(Dataset entries)
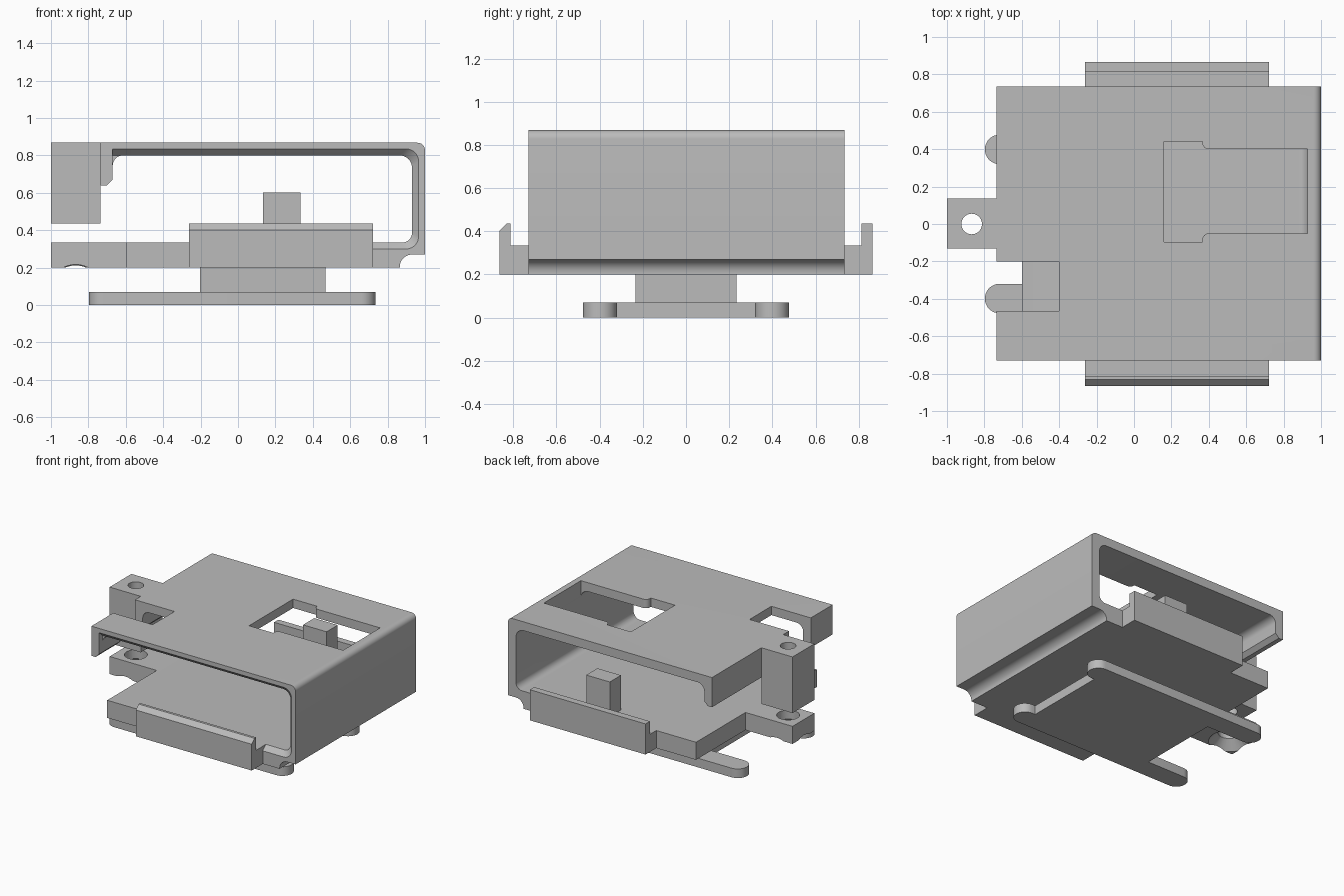
import bpy, bmesh, math
from mathutils import Vector

if "Cube" in bpy.data.objects:
    bpy.data.objects.remove(bpy.data.objects["Cube"])

grey = bpy.data.materials.new("plain_grey")
grey.use_nodes = True
grey.diffuse_color = (0.5, 0.5, 0.5, 1)
grey.node_tree.nodes["Principled BSDF"].inputs["Base Color"].default_value = (0.5, 0.5, 0.5, 1)


def rounded(corners, steps=8):
    """Turn corners (u, v[, radius]) into an outline with arcs."""
    out = []
    n = len(corners)
    for i, c in enumerate(corners):
        p = Vector(c[:2])
        if len(c) < 3:
            out.append(p)
            continue
        a = (Vector(corners[i - 1][:2]) - p).normalized()
        b = (Vector(corners[(i + 1) % n][:2]) - p).normalized()
        half = a.angle(b) / 2
        centre = p + (a + b).normalized() * c[2] / math.sin(half)
        start = p + a * c[2] / math.tan(half) - centre
        end = p + b * c[2] / math.tan(half) - centre
        sweep = start.angle_signed(end)
        for k in range(steps + 1):
            t = -sweep * k / steps
            out.append(centre + Vector((start.x * math.cos(t) - start.y * math.sin(t),
                                        start.x * math.sin(t) + start.y * math.cos(t))))
    return out


def loft(name, first, second, axis, lo, hi):
    """Join two matching outlines lying across an axis."""
    place = {"x": lambda p, d: (d, p[0], p[1]),
             "y": lambda p, d: (p[0], d, p[1]),
             "z": lambda p, d: (p[0], p[1], d)}[axis]
    bm = bmesh.new()
    a = [bm.verts.new(place(p, lo)) for p in first]
    b = [bm.verts.new(place(p, hi)) for p in second]
    bm.faces.new(a)
    bm.faces.new(b[::-1])
    for i in range(len(a)):
        j = (i + 1) % len(a)
        bm.faces.new((a[i], b[i], b[j], a[j]))
    bmesh.ops.recalc_face_normals(bm, faces=bm.faces)
    mesh = bpy.data.meshes.new(name)
    bm.to_mesh(mesh)
    bm.free()
    mesh.materials.append(grey)
    ob = bpy.data.objects.new(name, mesh)
    bpy.context.collection.objects.link(ob)
    return ob


def prism(name, corners, axis, lo, hi):
    outline = rounded(corners)
    return loft(name, outline, outline, axis, lo, hi)


def box(name, x0, x1, y0, y1, z0, z1):
    return prism(name, [(x0, y0), (x1, y0), (x1, y1), (x0, y1)], "z", z0, z1)


def cone(name, x, y, r0, r1, z0, z1, n=40):
    ring = [Vector((math.cos(k * math.tau / n), math.sin(k * math.tau / n))) for k in range(n)]
    c = Vector((x, y))
    return loft(name, [c + r0 * p for p in ring], [c + r1 * p for p in ring], "z", z0, z1)


def select(ob):
    bpy.ops.object.select_all(action="DESELECT")
    ob.select_set(True)
    bpy.context.view_layer.objects.active = ob


def combine(ob, other, operation="DIFFERENCE"):
    mod = ob.modifiers.new("combine", "BOOLEAN")
    mod.object, mod.operation, mod.solver = other, operation, "EXACT"
    select(ob)
    bpy.ops.object.modifier_apply(modifier=mod.name)
    bpy.data.objects.remove(other)


# Wrapped shell: floor, right wall, roof and hanging lip in one profile
shell = prism("shell", [
    (-.735, .64), (-.735, .868), (1, .868, .04), (1, .27), (.865, .27, .065), (.865, .2),
    (-.6, .2), (-.6, .335), (.93, .335, .05), (.93, .8, .065), (-.67, .8, .055),
    (-.67, .67), (-.7, .64)], "y", -.73, .735)

# Stepped roof window
combine(shell, prism("window_cutter", [
    (.16, -.095), (.365, -.095), (.365, -.05, .035), (.928, -.05), (.928, .4),
    (.365, .4, .035), (.365, .44), (.16, .44)], "z", .6, 1))
# Notch through the roof edge and lip
combine(shell, box("notch_cutter", -.8, -.4, -.465, -.2, .5, 1))


# Flared front rim of the opening
def rim(x, top, low, r):
    return rounded([(-.67, .6), (-.67, top), (x, top, r), (x, low, r), (.72, low), (.72, .6)])


combine(shell, loft("rim_cutter", rim(.966, .836, .299, .066), rim(.929, .799, .336, .06),
                    "y", -.731, -.69))

# Screw tabs on the left edge
upper_tab = box("upper_tab", -1, -.735, -.13, .135, .437, .868)
combine(upper_tab, cone("hole_cutter", -.868, 0, .055, .055, .3, 1))
lower_tab = box("lower_tab", -1, -.6, -.13, .135, .2, .335)
combine(lower_tab, cone("hole_cutter", -.868, 0, .08, .08, .1, .5))
combine(lower_tab, cone("countersink_cutter", -.868, 0, .157, .07, .19, .277))

# Clip rails along the front and back of the floor
front_clip = prism("front_clip", [
    (-.73, .2), (-.865, .2), (-.865, .402), (-.832, .435), (-.812, .435),
    (-.812, .335), (-.73, .335)], "x", -.262, .722)
back_clip = prism("back_clip", [
    (.735, .2), (.865, .2), (.865, .435), (.812, .435), (.812, .335), (.735, .335)],
    "x", -.262, .722)

# Stop post at the back of the floor
box("stop_post", .133, .333, .6, .735, .335, .602)

# Neck and foot plate with four round-ended prongs
box("neck", -.203, .467, -.235, .235, .07, .2)
r = .077
foot_plate = prism("foot_plate", [
    (-.797, -.477, r), (.735, -.477, r), (.735, -.32, r), (.63, -.32), (.63, .32),
    (.735, .32, r), (.735, .477, r), (-.797, .477, r), (-.797, .32, r), (-.4, .32),
    (-.4, -.32), (-.797, -.32, r)], "z", 0, .07)

# Smooth the curved parts, keeping edges crisp
for ob in (shell, upper_tab, lower_tab, foot_plate):
    select(ob)
    bpy.ops.object.shade_smooth_by_angle(angle=math.radians(30))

[Exercise objective]
Copy the lines above that hold the word "remove".

[Task answer]
    bpy.data.objects.remove(bpy.data.objects["Cube"])
    bpy.data.objects.remove(other)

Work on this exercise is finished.